r-project article “Use of C++ in Packages” stated as its own summary of recommendation:
C++to interface with
A careful reading of the article exposes at least two possible meanings of this:
- Don’t use
C++to directly call
Ror directly manipulate
Rstructures. A technical point directly argued (for right or wrong) in the article.
- Don’t use
Rpackages. A point implicit in the article.
Rcpp(a package designed to allow the use of
R) are not the same thing, but both are mentioned in the note.
One could claim the article is “all about point 1, which we can argue on its technical merits.” The technicalities involve discussion of
longjmp and how this differs from
C++‘s treatment of RAII, destructors, and exceptions.
(edit: It has been pointed out to me that as there is no
C++ interface to
R that the point-1 interpretation is in some sense not technically possible. All
C++ is in some sense forced to go through the
C interface. Yes things can go wrong, but in strict technical sense you can’t directly “use
C++ to interface with
.Call() just as
However, in my opinion the overall tone of the article unfortunately reads as being about point 2. In fact after multiple readings of the article I remain uncomfortable saying if the article is in fact attempting to make point 2 or attempting to avoid point 2. Statements such as “Packages that are already using C++ would best be carefully reviewed and fixed by their authors” seem to accuse all existing
C++ packages. But statements such as “one could use some of the tricks I’ve described here” seem to imply there are in fact correct ways to interface
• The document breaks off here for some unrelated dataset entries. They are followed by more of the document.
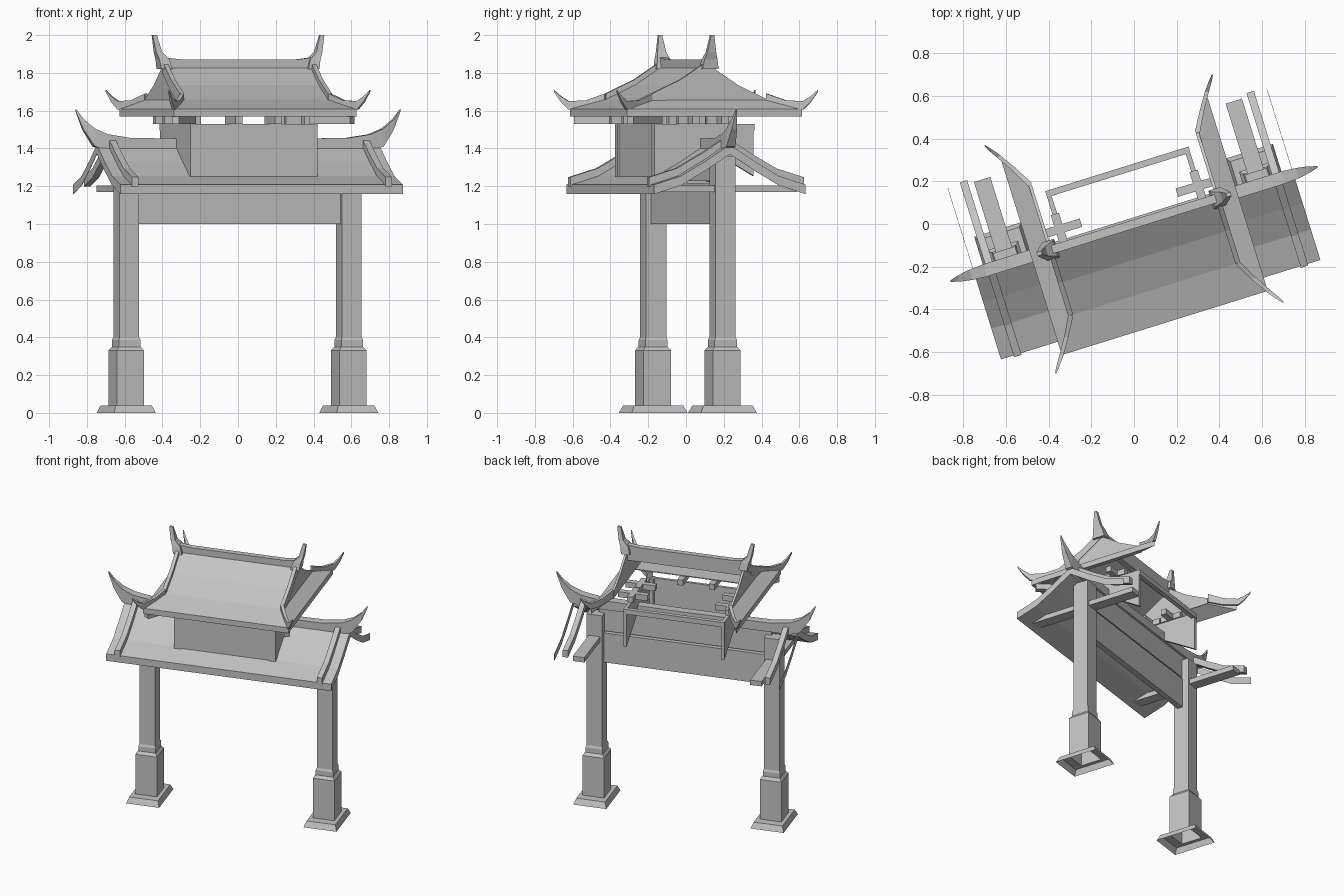
import bpy, bmesh, math
from mathutils import Vector

old = bpy.data.objects.get("Cube")
if old:
    bpy.data.objects.remove(old, do_unlink=True)

TURN = math.radians(17.3)   # the whole gate stands turned on its base

stone = bpy.data.materials.new("plain grey")
stone.use_nodes = True
grey = (0.55, 0.55, 0.55, 1)
stone.diffuse_color = grey
stone.node_tree.nodes["Principled BSDF"].inputs["Base Color"].default_value = grey


def loft(name, rings, open_start=False):
    """Solid through rings of equal point count."""
    bm = bmesh.new()
    loops = [[bm.verts.new(p) for p in ring] for ring in rings]
    n = len(loops[0])
    for a, b in zip(loops, loops[1:]):
        for i in range(n):
            j = (i + 1) % n
            bm.faces.new((a[i], a[j], b[j], b[i]))
    if not open_start:
        bm.faces.new(loops[0][::-1])
    bm.faces.new(loops[-1])
    bmesh.ops.recalc_face_normals(bm, faces=bm.faces)
    mesh = bpy.data.meshes.new(name)
    bm.to_mesh(mesh)
    bm.free()
    mesh.materials.append(stone)
    obj = bpy.data.objects.new(name, mesh)
    obj.rotation_euler.z = TURN
    bpy.context.collection.objects.link(obj)
    return obj


def sweep(name, stations):
    """Upright rectangular section along a path of (x, y, low, high, width)."""
    a, b = stations[0], stations[-1]
    along = Vector((b[0] - a[0], b[1] - a[1], 0)).normalized()
    side = Vector((-along.y, along.x, 0))
    rings = []
    for x, y, low, high, width in stations:
        s = side * width / 2
        p = Vector((x, y, 0))
        rings.append([p - s + Vector((0, 0, low)), p + s + Vector((0, 0, low)),
                      p + s + Vector((0, 0, high)), p - s + Vector((0, 0, high))])
    return loft(name, rings)


def bar(name, start, end, low, high, width):
    return sweep(name, [(*start, low, high, width), (*end, low, high, width)])


def stack(name, x, y, levels, open_start=False):
    """Upright form from (height, x offset, half width, half depth) levels."""
    return loft(name, [[(x + o + i * w, y + j * d, z)
                        for i, j in ((-1, -1), (1, -1), (1, 1), (-1, 1))]
                       for z, o, w, d in levels], open_start)


# slope curves: distance from the ridge, height
LOWER = [(0, 1.42), (0.14, 1.33), (0.27, 1.255), (0.42, 1.208)]
UPPER = [(0, 1.84), (0.16, 1.735), (0.32, 1.66)]


def both_ways(curve):
    return [(-d, z) for d, z in curve[:0:-1]] + curve


SIDES = ((1, "left"), (-1, "right"))

# columns with stepped plinths and sloped feet, hollow underneath
for side, label in SIDES:
    cx = side * 0.617
    stack(label + "_column", cx, 0.01, [
        (0, 0, 0.115, 0.155), (0.04, 0, 0.1, 0.135), (0.04, 0, 0.075, 0.077),
        (0.33, 0, 0.075, 0.077), (0.35, 0, 0.06, 0.062), (0.385, 0, 0.06, 0.062),
        (0.4, 0, 0.054, 0.056), (1.36, 0, 0.054, 0.056)], open_start=True)
    bar(label + "_cross_beam", (cx, -0.4), (cx, 0.41), 1.17, 1.205, 0.08)

# beams between the columns
bar("lintel", (-0.57, 0), (0.57, 0), 1.0, 1.215, 0.04)
bar("ridge_board", (-0.6, 0), (0.6, 0), 1.228, 1.39, 0.03)

# lower roof, front slope only
sweep("lower_roof", [(0, -d, z - 0.05, z, 1.564) for d, z in LOWER])

# lower ridge with swept horns
for side, label in SIDES:
    sweep(label + "_lower_ridge", [
        (0, 0, 1.39, 1.45, 0.06), (side * 0.6, 0, 1.39, 1.455, 0.06),
        (side * 0.73, 0, 1.39, 1.475, 0.06), (side * 0.80, 0, 1.41, 1.505, 0.05),
        (side * 0.86, 0, 1.50, 1.555, 0.03), (side * 0.9, 0, 1.595, 1.61, 0.006)])

# rails and barge boards on both slopes
for side, label in SIDES:
    sweep(label + "_lower_rail",
          [(side * 0.703, d * 1.02, z - 0.01, z + 0.04, 0.036) for d, z in both_ways(LOWER)])
    sweep(label + "_barge_board",
          [(side * 0.782, d, z - 0.05, z, 0.002) for d, z in both_ways(LOWER)])

# upper storey walls
bar("front_wall", (-0.34, -0.268), (0.34, -0.268), 1.25, 1.53, 0.02)
bar("back_wall_plate", (-0.35, 0.255), (0.35, 0.255), 1.495, 1.53, 0.03)
for side, label in SIDES:
    sweep(label + "_side_wall", [(side * 0.34, -0.265, 1.25, 1.53, 0.022),
                                 (side * 0.34, 0, 1.41, 1.53, 0.022),
                                 (side * 0.34, 0.265, 1.255, 1.53, 0.022)])
    bar(label + "_corner_post", (side * 0.328, -0.285), (side * 0.328, -0.235), 1.25, 1.53, 0.05)

# brackets under the upper eaves
for side, label in SIDES:
    bar(label + "_front_bracket", (side * 0.11 - 0.005, -0.385), (side * 0.11 - 0.005, -0.2),
        1.53, 1.57, 0.04)
    for y in (-0.08, 0.08):
        bar(label + "_bracket_arm", (side * 0.235, y), (side * 0.44, y), 1.53, 1.57, 0.04)
        bar(label + "_bracket_cross", (side * 0.34, y - 0.075), (side * 0.34, y + 0.075),
            1.53, 1.57, 0.04)
    bar(label + "_corner_bracket", (side * 0.33, -0.25), (side * 0.49, -0.46), 1.53, 1.57, 0.04)

# upper roof: front slope flaring into the eave, soffit, and side skirts
sweep("upper_roof", [(0, -d, z - 0.04, z, 0.84) for d, z in UPPER]
      + [(0, -0.485, 1.57, 1.61, 1.01)])
bar("front_soffit", (0, -0.48), (0, -0.26), 1.57, 1.576, 0.98)
bar("upper_ridge_purlin", (-0.4, 0), (0.4, 0), 1.77, 1.83, 0.04)
for side, label in SIDES:
    sweep(label + "_skirt_roof", [(side * 0.41, 0, 1.62, 1.66, 0.64),
                                  (side * 0.505, 0, 1.57, 1.61, 0.97)])
    sweep(label + "_gable",
          [(side * 0.41, d, 1.62, z, 0.015) for d, z in both_ways(UPPER)])
    sweep(label + "_upper_rail",
          [(side * 0.41, -d, z - 0.03, z + 0.03, 0.024) for d, z in UPPER])
    # hip ridges with upturned tips
    for end in (-1, 1):
        sweep(label + ("_front" if end < 0 else "_back") + "_hip", [
            (side * 0.41, end * 0.32, 1.63, 1.69, 0.024),
            (side * 0.46, end * 0.41, 1.605, 1.655, 0.02),
            (side * 0.51, end * 0.49, 1.605, 1.65, 0.018),
            (side * 0.535, end * 0.525, 1.645, 1.675, 0.014),
            (side * 0.558, end * 0.558, 1.70, 1.71, 0.006)])

# upper ridge with tapering upright horns
sweep("upper_ridge", [(x, 0, 1.82, z, 0.04) for x, z in
                      ((-0.43, 1.885), (-0.33, 1.872), (0.33, 1.872), (0.43, 1.885))])
for side, label in SIDES:
    stack(label + "_ridge_horn", 0, 0, [
        (1.82, side * 0.408, 0.03, 0.045), (1.87, side * 0.418, 0.028, 0.036),
        (1.91, side * 0.444, 0.016, 0.024), (2.0, side * 0.464, 0.012, 0.009)])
R (which for all we know, many
C++ packages may already be using).
I think a point 2 interpretation of the article does the
R community a disservice. So I hope the note is not in fact about point 2. And if it isn’t about point 2, I wish that had been stronger emphasized and made clearer.
Rcpp is the most popular package on CRAN. Based on CRAN data downloaded 2019/03/31:
Rcpp is directly used in 1605 CRAN packages (or about 11% of CRAN packages), and indirectly used (brought in through Import/Depends/LinkingTo) by 6337 packages (or about 45% of CRAN packages). It has the highest reach of any CRAN package under each of those measures (calculation shared here), and even under a pagerank style measure.
Rcpp is something
R users should be appreciative of and grateful for.
Rcpp should not become the subject of fear, uncertainty, and doubt.
I apologize if I am merely criticizing my own mis-reading of the note. However, others have also written about discomfort with this note, and the original note comes from a position of authority (so does have a greater responsibility to be fairly careful in how it might be plausibly read).
There is a lot of unnecessary worry over “Non Standard Evaluation” (NSE) in
R versus “Standard Evaluation” (SE, or standard “variables names refer to values” evaluation). This very author is guilty of over-discussing the issue. But let’s give this yet another try.
The entire difference between NSE and regular evaluation can be summed up in the following simple table (which should be clear after we work some examples).